Monday, June 14, 2010

Musings on dressing nicely

I've often felt like I have to choose between ease and comfort and looking nice. If I thought I could pull it off, I'd wear my nicest clothes every day. The reason I don't? There are a couple.

The first is that not all of them are practical. Canoeing and portaging in a muddy river while wearing a long skirt? Not really possible or practical. I've played soccer in a short skort and ballet flats, and while it is possible, I wouldn't recommend it.

The second issue is that I often feel like I stick out if I wear nicer clothes. If, for example, I wear a skirt to the youth group I regularly attend, I stick out. A couple of girls wear skirts occasionally, but they're usually much shorter than the ones I wear. I also tend to prefer dresses to skirts, and somehow a dress tends to look nicer than a skirt.

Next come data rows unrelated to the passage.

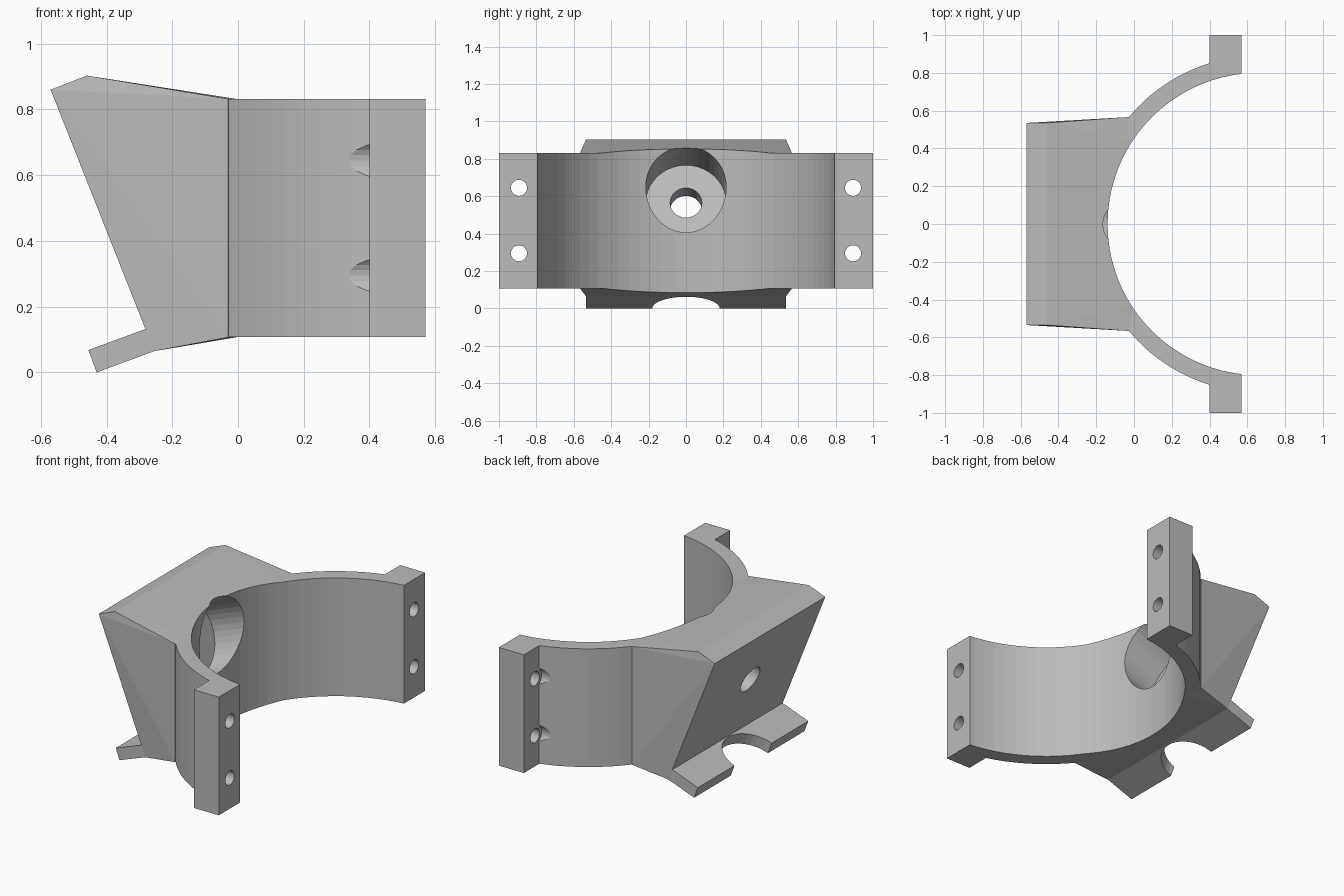
import bpy, bmesh, math
from mathutils import Vector

if "Cube" in bpy.data.objects:
    bpy.data.objects.remove(bpy.data.objects["Cube"])

grey = bpy.data.materials.new("plain_grey")
grey.diffuse_color = (0.5, 0.5, 0.5, 1)
grey.use_nodes = True
grey.node_tree.nodes["Principled BSDF"].inputs["Base Color"].default_value = grey.diffuse_color


def finish(name, bm):
    bmesh.ops.recalc_face_normals(bm, faces=bm.faces)
    me = bpy.data.meshes.new(name)
    bm.to_mesh(me)
    bm.free()
    me.materials.append(grey)
    ob = bpy.data.objects.new(name, me)
    bpy.context.collection.objects.link(ob)
    return ob


def prism(name, points, direction):
    """Extrude a flat outline along a direction."""
    bm = bmesh.new()
    face = bm.faces.new([bm.verts.new(p) for p in points])
    ext = bmesh.ops.extrude_face_region(bm, geom=[face])
    moved = [g for g in ext["geom"] if isinstance(g, bmesh.types.BMVert)]
    bmesh.ops.translate(bm, verts=moved, vec=direction)
    return finish(name, bm)


def rod(name, start, end, radius, sides=32):
    """Cylinder between two points."""
    a, b = Vector(start), Vector(end)
    bm = bmesh.new()
    bmesh.ops.create_cone(bm, cap_ends=True, segments=sides, radius1=radius,
                          radius2=radius, depth=(b - a).length)
    rot = Vector((0, 0, 1)).rotation_difference(b - a).to_matrix().to_4x4()
    bmesh.ops.transform(bm, matrix=rot, verts=bm.verts)
    bmesh.ops.translate(bm, verts=bm.verts, vec=(a + b) / 2)
    return finish(name, bm)


def boolean(target, tool, operation):
    mod = target.modifiers.new("cut", 'BOOLEAN')
    mod.operation = operation
    mod.solver = 'EXACT'
    mod.object = tool
    bpy.context.view_layer.objects.active = target
    bpy.ops.object.modifier_apply(modifier=mod.name)
    bpy.data.objects.remove(tool)


LOW, HIGH = 0.107, 0.832
CX, R_IN, R_OUT = 0.66, 0.80, 0.89

# half clamp with end flanges, solid until the bore is cut
end = math.acos((0.4 - CX) / R_OUT)
span = 2 * (math.pi - end)
outline = [(CX + R_OUT * math.cos(end + span * i / 40),
            R_OUT * math.sin(end + span * i / 40), LOW) for i in range(41)]
outline += [(0.4, -1, LOW), (0.57, -1, LOW), (0.57, 1, LOW), (0.4, 1, LOW)]
bracket = prism("clamp_bracket", outline, (0, 0, HIGH - LOW))

# tapered block joining the tilted back plate to the clamp
bm = bmesh.new()
for s in (-1, 1):
    for x, z in ((-0.57, 0.86), (-0.46, 0.903), (-0.28, 0.13),
                 (-0.255, 0.0646), (-0.14, LOW)):
        bm.verts.new((x, s * 0.535, z))
    for z in (LOW, HIGH):
        bm.verts.new((-0.03, s * 0.566, z))
        bm.verts.new((-0.005, s * 0.44, z))
bmesh.ops.convex_hull(bm, input=bm.verts)
boolean(bracket, finish("block", bm), 'UNION')

# sloping bottom lip
lip = [(-0.455, -0.535, 0.068), (-0.43, -0.535, 0.0),
       (-0.2, -0.535, 0.0849), (-0.225, -0.535, 0.153)]
boolean(bracket, prism("lip", lip, (0, 1.07, 0)), 'UNION')

# main clamp bore
boolean(bracket, rod("bore", (CX, 0, -0.3), (CX, 0, 1.3), R_IN, 80), 'DIFFERENCE')

# tilted recess and through hole square to the back plate
tilt = math.radians(21)
axis = Vector((math.cos(tilt), 0, math.sin(tilt)))
floor = Vector((-0.326, 0, 0.565))
boolean(bracket, rod("recess", floor, floor + axis * 0.6, 0.215, 40), 'DIFFERENCE')
boolean(bracket, rod("hole", floor - axis * 0.3, floor + axis * 0.1, 0.085), 'DIFFERENCE')

# round notch in the lip edge
up = Vector((-math.sin(tilt), 0, math.cos(tilt)))
mid = Vector((-0.4425, 0, 0.034))
boolean(bracket, rod("notch", mid - up * 0.1, mid + up * 0.09, 0.18, 40), 'DIFFERENCE')

# flange screw holes with screw head clearance in the ring wall
for s in (-1, 1):
    for z in (0.295, 0.645):
        y = s * 0.893
        boolean(bracket, rod("screw", (0.3, y, z), (0.7, y, z), 0.043, 24), 'DIFFERENCE')
        boolean(bracket, rod("head", (0.25, y, z), (0.4, y, z), 0.064, 24), 'DIFFERENCE')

The third issue, and I think the major one, is comfort and ease. Let's face it, if you wake up late and you have a lot of work to do, I would bet your first thought isn't Hmm, let's see what awesome outfit I can pull together. If you're anything like me, it's Hmm, where's a pair of jeans and a sweatshirt? I hear that this problem can be avoided somewhat by laying out tomorrow's clothes before you go to bed, but I never remember to actually do that. My love of dresses actually helps me out a bit here--it's much easier to pull on a dress than to find a skirt and shirt that match in both color and style.

I think the way to fix this problem is to go gradually. It's not like I want to be dressed drastically nicely. I'd just like to be a step up from jeans and a T-shirt. I've started buying and making nicer clothes. T-shirts from the craft store are cheap, yes, but they're not good quality, they're not very flattering on me, and they don't look very nice. I am also planning to make a few knit dresses, so I'll be able to pull one over my head and run to class or wherever. If most of my clothes are nice, it's harder to wear something not-nice.
I also wore some nicer clothes last week, to see if I did, in fact, stick out. If I did, no one mentioned it. In fact, the only comments I got on my clothing were two compliments (on different days and different dresses). This makes me feel much more confident about wearing nicer clothes. I think I pay much more attention to myself than other people do. :P

As far as practicality goes, I think I use that mostly as a cop-out, honestly. It's not like I'm likely to need to take a canoe trip without warning. Most things I do can be done in skirts easily, or with a very little practice. The only things that come to mind that you really can't do properly or safely in a skirt are heavy construction and the aforementioned canoe trip. Some things, like bike riding, are harder, but still not that difficult--the key is to wear a wide skirt and make sure you're sitting on the back of the skirt so it doesn't drag on the wheel.

(Please, let me add here that I don't think wearing jeans and a T-shirt is sloppy or lazy. I feel not-at-my-best when I wear that kind of clothes, and I tend to dress down when I'm feeling lazy. That's why I would like to dress more nicely. This post and the comments about clothes in it apply to me. I do not think the less of you if you wear jeans and T-shirts and sweatshirts.)


Jana said...

I think you're touching on something a lot of us struggle with. I know my biggest issue is that the colors I like to wear - deep reds, leopard print, gemstone purples - just have a tendency to look dressier than a white T shirt or something of the same cut in black. I feel like knits are a good way to get around that, because generally knits make clothes look more casual.

In Arizona, heat is a huge factor, too. You're very lucky not to have to worry about long skirts being the equivalent of an inferno!

Sophie Miriam said...

As far as heat goes, I find long skirts cooler than long pants, honestly. I suppose that shorts would be coolest, but I have some issues with shorts. :P